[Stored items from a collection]
_ _ _ _
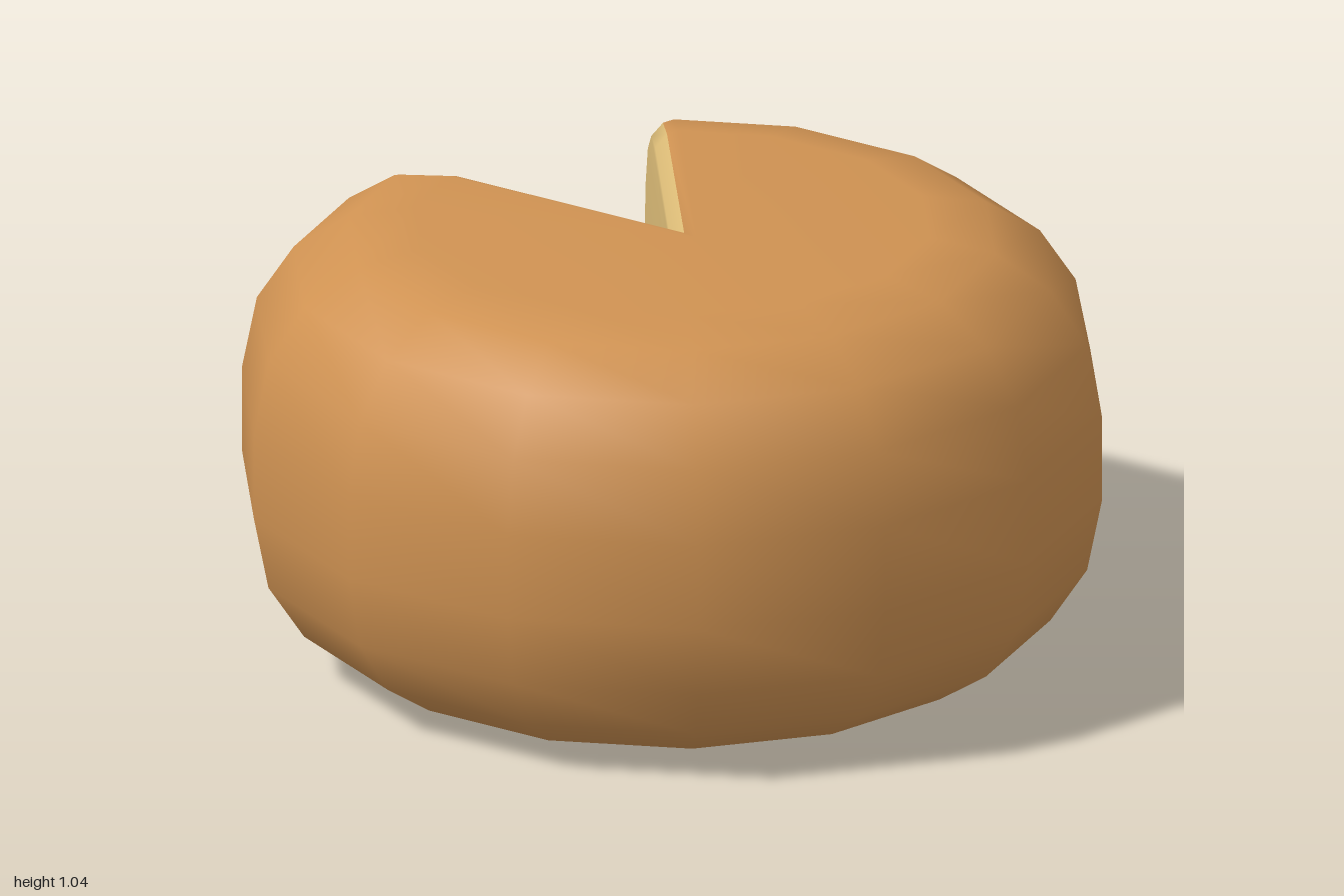
import * as THREE from 'three';
import { mergeVertices } from 'three/addons/utils/BufferGeometryUtils.js';

const HEIGHT = 1.045, MID = HEIGHT / 2, CENTRE_Z = -0.045;
const STEP = Math.PI * 2 / 14;              // fourteen-sided wheel, two sides cut away
const START = -Math.PI / 3;
const END = START + 12 * STEP;

// Rounded rim, from top to bottom: radius, height
const upper = [[0.605, 1.045], [0.757, 1.015], [0.887, 0.93], [0.973, 0.8], [1.008, 0.625]];
const rim = [...upper, ...upper.map(([r, y]) => [r, HEIGHT - y]).reverse()];

// Cross-section in a vertical plane. offset moves the plane into the notch.
function section(angle, { side = 0, offset = 0, insetR = 0, insetY = 0, inner }) {
  const dx = Math.cos(angle), dz = Math.sin(angle);
  const nx = side * dz, nz = -side * dx;
  const shrink = 1 - insetY / MID;
  const place = (r, y) => new THREE.Vector3(
    dx * r + nx * offset, MID + (y - MID) * shrink, CENTRE_Z + dz * r + nz * offset);
  const tip = y => {
    const bisector = START - STEP, d = inner / Math.sin(STEP);
    return new THREE.Vector3(Math.cos(bisector) * d, MID + (y - MID) * shrink,
      CENTRE_Z + Math.sin(bisector) * d);
  };
  return [tip(HEIGHT), ...rim.map(([r, y]) => place(r - insetR, y)), tip(0)];
}

// Smooth skin through a row of sections, leaving out collapsed triangles
function loft(sections) {
  const n = sections[0].length, index = [];
  const points = sections.flat();
  const add = (a, b, c) => {
    const [p, q, r] = [points[a], points[b], points[c]];
    if (p.distanceTo(q) > 1e-5 && q.distanceTo(r) > 1e-5 && r.distanceTo(p) > 1e-5) index.push(a, b, c);
  };
  for (let i = 0; i < sections.length - 1; i++) {
    for (let j = 0; j < n - 1; j++) {
      const a = i * n + j, b = a + n;
      add(a, b, a + 1);
      add(b, b + 1, a + 1);
    }
  }
  let geometry = new THREE.BufferGeometry().setFromPoints(points);
  geometry.setIndex(index);
  geometry = mergeVertices(geometry, 1e-4);
  geometry.computeVertexNormals();
  return geometry;
}

export function createModel() {
  const group = new THREE.Group();
  group.name = 'cheeseWheel';
  const rindMaterial = new THREE.MeshStandardMaterial({ color: 0xcf9252 });
  rindMaterial.name = 'rind';
  const pasteMaterial = new THREE.MeshStandardMaterial({ color: 0xdaba76 });
  pasteMaterial.name = 'paste';
  const add = (name, geometry, material) => {
    const mesh = new THREE.Mesh(geometry, material);
    mesh.name = name;
    group.add(mesh);
  };

  // Steps of the rounded edge beside each cut
  const shoulder = { offset: -0.05, insetR: 0.01, inner: -0.05 };
  const lip = { offset: -0.025, insetR: 0.014, insetY: 0.007, inner: -0.025 };
  const cut = { offset: 0.004, insetR: 0.045, insetY: 0.028, inner: 0.006 };

  // Rind around the wheel, turning in at both cuts
  const sections = [section(START, { ...lip, side: 1 }), section(START, { ...shoulder, side: 1 })];
  for (let k = 1; k < 12; k++) sections.push(section(START + k * STEP, { inner: -0.05 }));
  sections.push(section(END, { ...shoulder, side: -1 }), section(END, { ...lip, side: -1 }));
  add('rind', loft(sections), rindMaterial);

  // Cut faces with their rounded edges
  for (const [name, angle, side] of [['leftCutFace', START, 1], ['rightCutFace', END, -1]]) {
    const face = section(angle, { ...cut, side });
    const innerLine = face.map(p => new THREE.Vector3(face[0].x, p.y, face[0].z));
    const strip = [innerLine, face, section(angle, { ...lip, side })];
    add(name, loft(side > 0 ? strip : strip.reverse()), pasteMaterial);
  }
  return group;
}
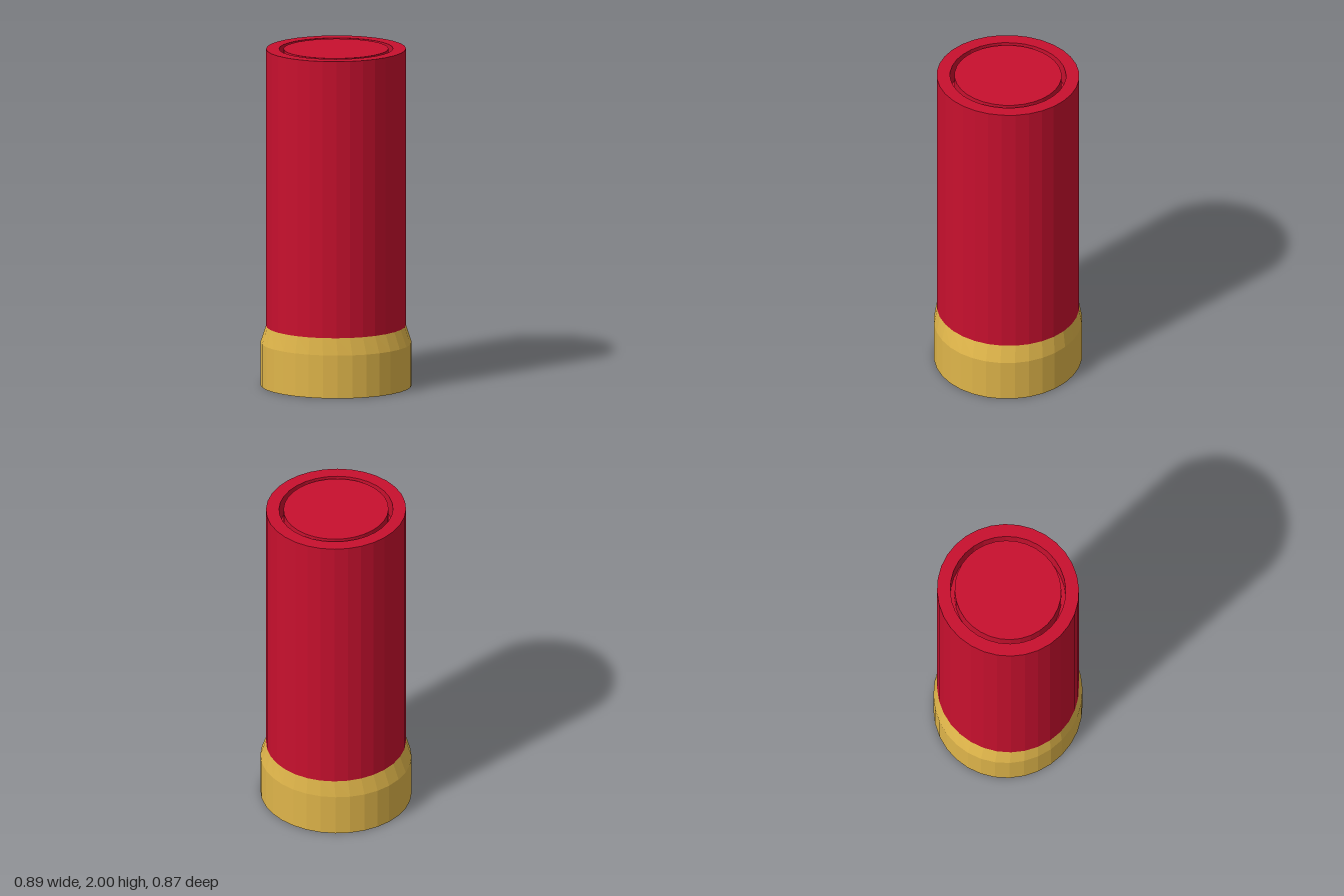
import * as THREE from 'three';

const SIDES = 32;

// Revolves rows of [x radius, y, z radius] into a slightly elliptical faceted solid.
function ellipticLathe(name, rows, color) {
  const geometry = new THREE.LatheGeometry(rows.map(([r, y]) => new THREE.Vector2(r, y)), SIDES);
  const pos = geometry.attributes.position;
  for (let i = 0; i < pos.count; i++) {
    const [rx, , rz] = rows[i % rows.length];
    if (rx > 0) pos.setZ(i, pos.getZ(i) * rz / rx);
  }
  geometry.computeVertexNormals();
  const mesh = new THREE.Mesh(geometry, new THREE.MeshStandardMaterial({ color, flatShading: true }));
  mesh.name = name;
  return mesh;
}

export function createModel() {
  const group = new THREE.Group();
  group.name = 'cartridge';

  // Brass cup: flat underside, straight wall, tapered shoulder
  group.add(ellipticLathe('brassBase', [
    [0, 0, 0],
    [0.444, 0, 0.433],
    [0.444, 0.255, 0.433],
    [0.408, 0.355, 0.418],
  ], 0xdfb54a));

  // Red tube with a rim, a narrow groove and a flush closing disc
  group.add(ellipticLathe('redCase', [
    [0.408, 0.355, 0.418],
    [0.408, 2, 0.418],
    [0.332, 2, 0.34],
    [0.332, 1.87, 0.34],
    [0.306, 1.87, 0.314],
    [0.306, 2, 0.314],
    [0, 2, 0],
  ], 0xc8102e));

  return group;
}
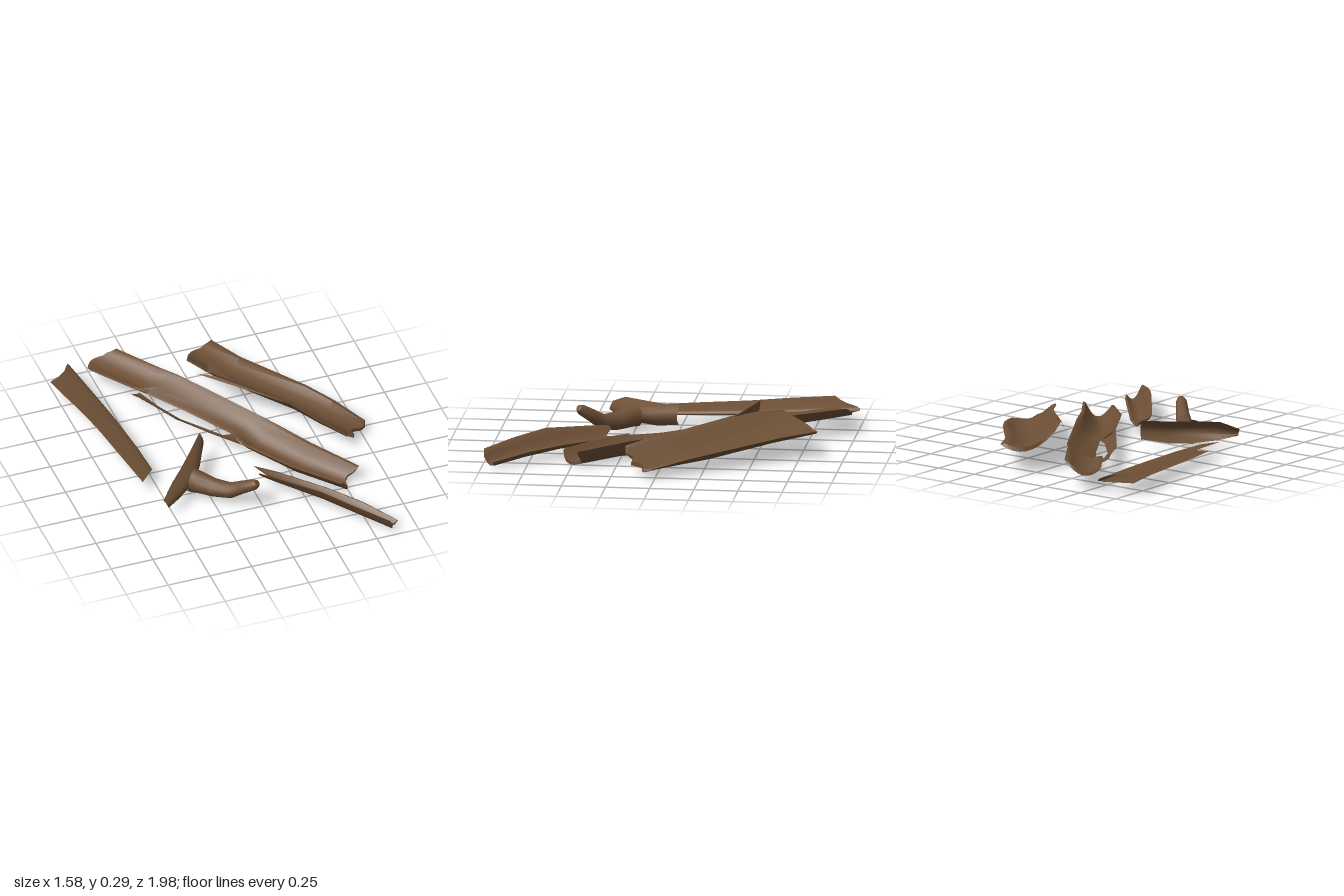
import * as THREE from 'three';
import { toCreasedNormals } from 'three/addons/utils/BufferGeometryUtils.js';

const bark = new THREE.MeshStandardMaterial({ color: 0x6e5036, side: THREE.DoubleSide });
bark.name = 'brown bark';

const DOWN = new THREE.Vector3(0, -1, 0), UP = new THREE.Vector3(0, 1, 0);

// Surface through a grid of points, smooth with sharp creases
function gridMesh(name, rows) {
  const n = rows[0].length, index = [];
  for (let i = 0; i < rows.length - 1; i++) {
    for (let j = 0; j < n - 1; j++) {
      const a = i * n + j, b = a + n;
      index.push(a, b, a + 1, b, b + 1, a + 1);
    }
  }
  const geo = new THREE.BufferGeometry().setFromPoints(rows.flat());
  geo.setIndex(index);
  const mesh = new THREE.Mesh(toCreasedNormals(geo, 0.8), bark);
  mesh.name = name;
  return mesh;
}

// Curved bark. Each row: left rim xyz, right rim xyz, bulge along dir.
// backJag and frontJag shift the end points along the length.
// With a thickness, an inner layer, rims and end caps are added.
function sheet(name, rows, dir, { backJag = [0], frontJag = [0], power = 2, cols = 8, thick = 0 } = {}) {
  const layer = (inset, rise) => {
    const grid = rows.map(([lx, ly, lz, rx, ry, rz, bulge]) => {
      const l = new THREE.Vector3(lx, ly, lz), r = new THREE.Vector3(rx, ry, rz);
      return Array.from({ length: cols + 1 }, (_, j) => {
        const t = j / cols, across = inset + (1 - 2 * inset) * t;
        const depth = Math.max(bulge - rise, 0) * (1 - Math.abs(2 * t - 1) ** power);
        return l.clone().lerp(r, across).addScaledVector(dir, depth);
      });
    });
    const shift = (row, next, jag) => row.forEach((p, j) => {
      const along = p.clone().sub(next[j]).normalize();
      p.addScaledVector(along, jag[j % jag.length]);
    });
    shift(grid[0], grid[1], backJag);
    shift(grid.at(-1), grid.at(-2), frontJag);
    return grid;
  };
  const outer = layer(0, 0);
  if (!thick) return gridMesh(name, outer);
  const inner = layer(0.08, thick);
  const loop = (a, b) => [...a, ...[...b].reverse(), a[0]];
  const loops = outer.map((row, i) => loop(row, inner[i]));
  return gridMesh(name, [
    loop(outer[0], outer[0]), ...loops, loop(outer.at(-1), outer.at(-1)),
  ]);
}

// Thin pointed chip
function splinter(name, pts) {
  const [a, b, c] = pts.map(p => new THREE.Vector3(...p));
  return gridMesh(name, [[a, b], [c, c.clone()]]);
}

export function createModel() {
  const group = new THREE.Group();
  group.name = 'barkPieces';

  // Widest slab, a shallow trough with its left rim raised
  group.add(sheet('wideSlab', [
    [-0.04, 0.23, -0.63, 0.18, 0.165, -0.85, 0.07],
    [0.06, 0.24, -0.44, 0.29, 0.15, -0.66, 0.09],
    [0.38, 0.20, -0.10, 0.56, 0.12, -0.33, 0.095],
    [0.47, 0.18, 0.05, 0.67, 0.10, -0.17, 0.085],
    [0.58, 0.15, 0.19, 0.78, 0.065, 0.01, 0.06],
  ], DOWN, {
    backJag: [0, 0.03, 0.05, 0.06, 0.06, 0.05, 0.03, 0.02, 0],
    frontJag: [0, 0.02, 0, 0.03, -0.01, -0.01, 0.02, 0.03, 0.01],
    thick: 0.025,
  }));
  group.add(splinter('slabSplinter', [[0.03, 0.23, -0.5], [0.15, 0.22, -0.36], [0.04, 0.30, -0.51]]));
  group.add(splinter('edgeSplinter', [[0.38, 0.20, -0.10], [0.06, 0.235, -0.44], [-0.03, 0.22, -0.52]]));

  // Long trough, narrowed beside the hole
  group.add(sheet('longSlab', [
    [-0.54, 0.13, -0.86, -0.35, 0.17, -0.95, 0.05],
    [-0.37, 0.13, -0.62, -0.18, 0.17, -0.70, 0.06],
    [-0.30, 0.09, -0.60, -0.11, 0.17, -0.61, 0.03],
    [-0.14, 0.08, -0.38, 0.04, 0.16, -0.38, 0.03],
    [0.03, 0.07, -0.12, 0.20, 0.15, -0.13, 0.04],
    [0.05, 0.10, 0.05, 0.27, 0.14, -0.03, 0.09],
    [0.22, 0.11, 0.33, 0.40, 0.13, 0.19, 0.10],
    [0.44, 0.09, 0.55, 0.58, 0.11, 0.44, 0.09],
  ], DOWN, {
    backJag: [0, 0.04, 0.06, 0.07, 0.07, 0.06, 0.04, 0.03, 0],
    frontJag: [0.01, 0.02, 0.02, 0.01, -0.01, -0.03, -0.03, 0, 0.02],
    thick: 0.02,
  }));
  // Strip along the other side of the hole
  group.add(sheet('holeStrip', [
    [-0.40, 0.12, -0.60, -0.33, 0.09, -0.62, 0.01],
    [-0.32, 0.12, -0.47, -0.27, 0.08, -0.48, 0.01],
    [-0.24, 0.11, -0.32, -0.19, 0.07, -0.34, 0.01],
    [-0.10, 0.10, -0.14, -0.01, 0.06, -0.13, 0.01],
    [0.05, 0.10, 0.05, 0.04, 0.07, -0.11, 0.01],
  ], DOWN, { cols: 3 }));

  // Tapering half pipe on the far right side, opening sideways
  group.add(sheet('taperedSlab', [
    [-0.79, 0.135, -0.83, -0.74, 0.065, -0.82, 0.21],
    [-0.73, 0.13, -0.58, -0.68, 0.06, -0.58, 0.18],
    [-0.68, 0.12, -0.36, -0.64, 0.055, -0.36, 0.165],
    [-0.635, 0.11, -0.05, -0.60, 0.055, -0.06, 0.15],
    [-0.60, 0.10, 0.17, -0.57, 0.055, 0.10, 0.12],
  ], new THREE.Vector3(0.7, 0, -0.7), {
    backJag: [0, -0.02, -0.02, 0, 0.01, 0.02, 0.02, 0.02, 0, 0, -0.01, -0.01, 0], power: 3, cols: 12,
  }));

  // Narrow trough at the front with a lower right rim
  group.add(sheet('narrowSlab', [
    [0.03, 0.13, 0.36, 0.06, 0.085, 0.24, 0.03],
    [0.09, 0.14, 0.44, 0.16, 0.085, 0.33, 0.045],
    [0.28, 0.165, 0.68, 0.36, 0.09, 0.56, 0.065],
    [0.42, 0.14, 0.84, 0.51, 0.08, 0.74, 0.065],
    [0.57, 0.11, 0.985, 0.645, 0.05, 0.92, 0.06],
  ], DOWN, {
    backJag: [0, 0, -0.05, -0.08, -0.07, -0.02, 0.02],
    frontJag: [0.01, 0.02, 0.01, 0, -0.02, 0, 0.01], cols: 6, thick: 0.015,
  }));

  // Upright curved plate, bulging outward and leaning out at its foot
  const branch = new THREE.Group();
  branch.name = 'branchPiece';
  const plate = [
    [-0.56, 0.40, 0.125, 0.08, 0.005, 0.03],
    [-0.48, 0.32, 0.17, 0.057, 0.04, 0.03],
    [-0.39, 0.22, 0.178, 0.05, 0.07, 0.02],
    [-0.30, 0.11, 0.185, 0.055, 0.06, 0.01],
    [-0.19, -0.025, 0.20, 0.09, 0.02, 0.01],
  ].map(([x, z, top, low, bulge, lean]) => Array.from({ length: 9 }, (_, j) => {
    const t = j / 8, out = 4 * t * (1 - t) * bulge + t * lean;
    return new THREE.Vector3(x + out * 0.78, top + (low - top) * t, z + out * 0.62);
  }));
  branch.add(gridMesh('branchPlate', plate));

  // Stub flaring from the plate and bending up to its tip: x, y, z, radius
  const rings = [
    [-0.335, 0.105, 0.25, 0.07], [-0.295, 0.10, 0.285, 0.062],
    [-0.235, 0.09, 0.34, 0.053], [-0.16, 0.10, 0.41, 0.045],
    [-0.11, 0.145, 0.46, 0.037], [-0.06, 0.19, 0.515, 0.031],
    [-0.045, 0.205, 0.53, 0.02], [-0.042, 0.208, 0.533, 0.001],
  ];
  const centres = rings.map(([x, y, z]) => new THREE.Vector3(x, y, z));
  branch.add(gridMesh('branchStub', rings.map(([, , , r], i) => {
    const dir = centres[Math.min(i + 1, 7)].clone().sub(centres[Math.max(i - 1, 0)]).normalize();
    const side = new THREE.Vector3().crossVectors(dir, UP).normalize();
    const rise = new THREE.Vector3().crossVectors(side, dir);
    return Array.from({ length: 13 }, (_, j) => {
      const a = j / 12 * Math.PI * 2;
      return centres[i].clone().addScaledVector(side, Math.cos(a) * r).addScaledVector(rise, Math.sin(a) * r);
    });
  })));
  group.add(branch);
  return group;
}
_ _ _ _
## About this task
Only one number is wanted: how many lines in the records above contain the string "loop".

## Task response
3